Consumer confidence for November plunged (99.1 to 90.4) to their lowest levels in a year frustrating retailers who hope the holiday season starts out well. Economists are at a loss over how to explain it as the economy is zooming forward with labor increases, contrary reports, and lower gas prices. When all other factors don't seem to jive it is beneficial to look at how questions are being perceived and what else might be going on.
These types of surveys have been around a long time and are commonly used raising its external validity. Internal validity is a little more difficult to gauge as it is based on how the study is conducted and the potential confounding variables the study has within it. Sometimes an answer about optimism of the U.S. economy may be mixed with other factors related to the participants frame of mind.
It is also possible that at the time the poll was conducted something else was going on, a bad sample, or some news came out creating pessimism. The questions elicited a more emotional response based upon a wider frame of reference than expected. For example, some participants might feel the economy is doing well but they are not able to do well with it.

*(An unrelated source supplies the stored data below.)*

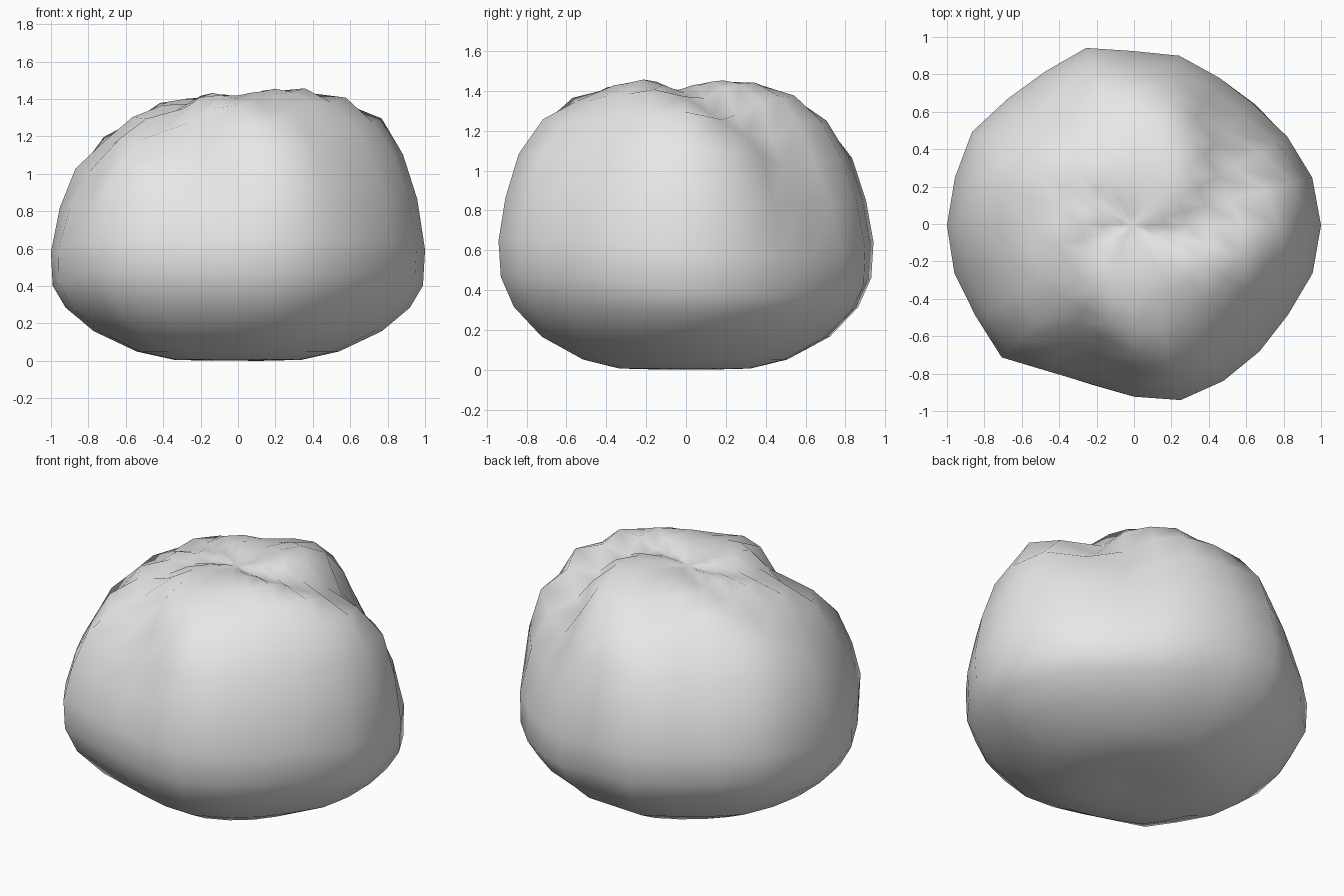
import bpy, bmesh, math
from mathutils import Vector

cube = bpy.data.objects.get("Cube")
if cube:
    bpy.data.objects.remove(cube, do_unlink=True)

dough = bpy.data.materials.new("plain_grey")
dough.use_nodes = True
grey = (0.8, 0.8, 0.8, 1)
dough.diffuse_color = grey
dough.node_tree.nodes["Principled BSDF"].inputs["Base Color"].default_value = grey

# Uneven outline: widest radius at equal angle steps, starting at +x
outline = [1.0, .985, .955, .925, .92, .94, .93, .98, .95, .96, 1.0, .99,
           1.0, 1.0, .98, 1.0, .91, .89, .92, .965, .96, .955, .955, .99]

# Side profile from base to top: radius, height, fold strength
profile = [(.14, .015, 0), (.34, .02, 0), (.54, .065, 0), (.77, .18, 0),
           (.92, .33, 0), (.99, .48, 0), (1.0, .66, .1), (.955, .87, .4),
           (.875, 1.08, .8), (.75, 1.25, 1), (.59, 1.365, .9), (.42, 1.43, .65),
           (.28, 1.445, .45), (.16, 1.435, .25), (.07, 1.42, .1)]

# Spiral folds: angle at the shoulder, depth (negative is a ridge), half width
folds = [(45, .15, 20), (253, .11, 18), (200, .08, 14), (135, .05, 14),
         (318, .03, 14), (15, -.04, 14), (285, -.03, 13), (100, -.02, 15)]

# Places where the belly sags lower: angle, drop, half width
sags = [(45, .10, 35), (0, .05, 25), (180, .07, 28)]


def spread(angle, bumps):
    total = 0
    for centre, amount, width in bumps:
        gap = (angle - centre + 180) % 360 - 180
        total += amount * math.exp(-(gap / width) ** 2)
    return total


def body_point(ring, step):
    radius, height, strength = profile[ring]
    before = profile[max(ring - 1, 0)]
    after = profile[min(ring + 1, len(profile) - 1)]
    normal = Vector((after[1] - before[1], before[0] - after[0])).normalized()
    angle = 360 * step / len(outline)
    twist = 90 * max(0, .85 - radius)
    push = spread(angle + twist, folds) * strength
    # The irregular outline fades out towards the centre
    r = radius * (1 + (outline[step] - 1) * min(1, radius * 1.3)) - push * normal.x
    z = height - push * normal.y
    z -= spread(angle, sags) * math.exp(-((height - .55) / .25) ** 2)
    a = math.radians(angle)
    x, y = r * math.cos(a), r * math.sin(a)
    z += .08 * x * max(0, height - .6)
    return x, y, z


bm = bmesh.new()
count = len(outline)
rings = [[bm.verts.new(body_point(i, s)) for s in range(count)]
         for i in range(len(profile))]
for low, high in zip(rings, rings[1:]):
    for s in range(count):
        t = (s + 1) % count
        bm.faces.new((low[s], low[t], high[t], high[s]))

# Closing points: shallow base hollow and pinched top
base = bm.verts.new((0, 0, .025))
pinch = bm.verts.new((-.01, 0, 1.41))
for s in range(count):
    t = (s + 1) % count
    bm.faces.new((base, rings[0][t], rings[0][s]))
    bm.faces.new((pinch, rings[-1][s], rings[-1][t]))
bmesh.ops.recalc_face_normals(bm, faces=bm.faces[:])

# Rest on the floor and centre
for axis in range(3):
    values = [v.co[axis] for v in bm.verts]
    shift = min(values) if axis == 2 else (min(values) + max(values)) / 2
    for v in bm.verts:
        v.co[axis] -= shift
for face in bm.faces:
    face.smooth = True

mesh = bpy.data.meshes.new("bun_body")
bm.to_mesh(mesh)
bm.free()
mesh.materials.append(dough)
body = bpy.data.objects.new("bun_body", mesh)
bpy.context.collection.objects.link(body)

The drop is significant but doesn't seem to be matching much else around it. If there is a bigger factor unknown to the study and mucking up the results it will make itself known radically different results in other polls leading into the holiday season. At present I wouldn't get too excited about the results until they are confirmed by other related polls and data.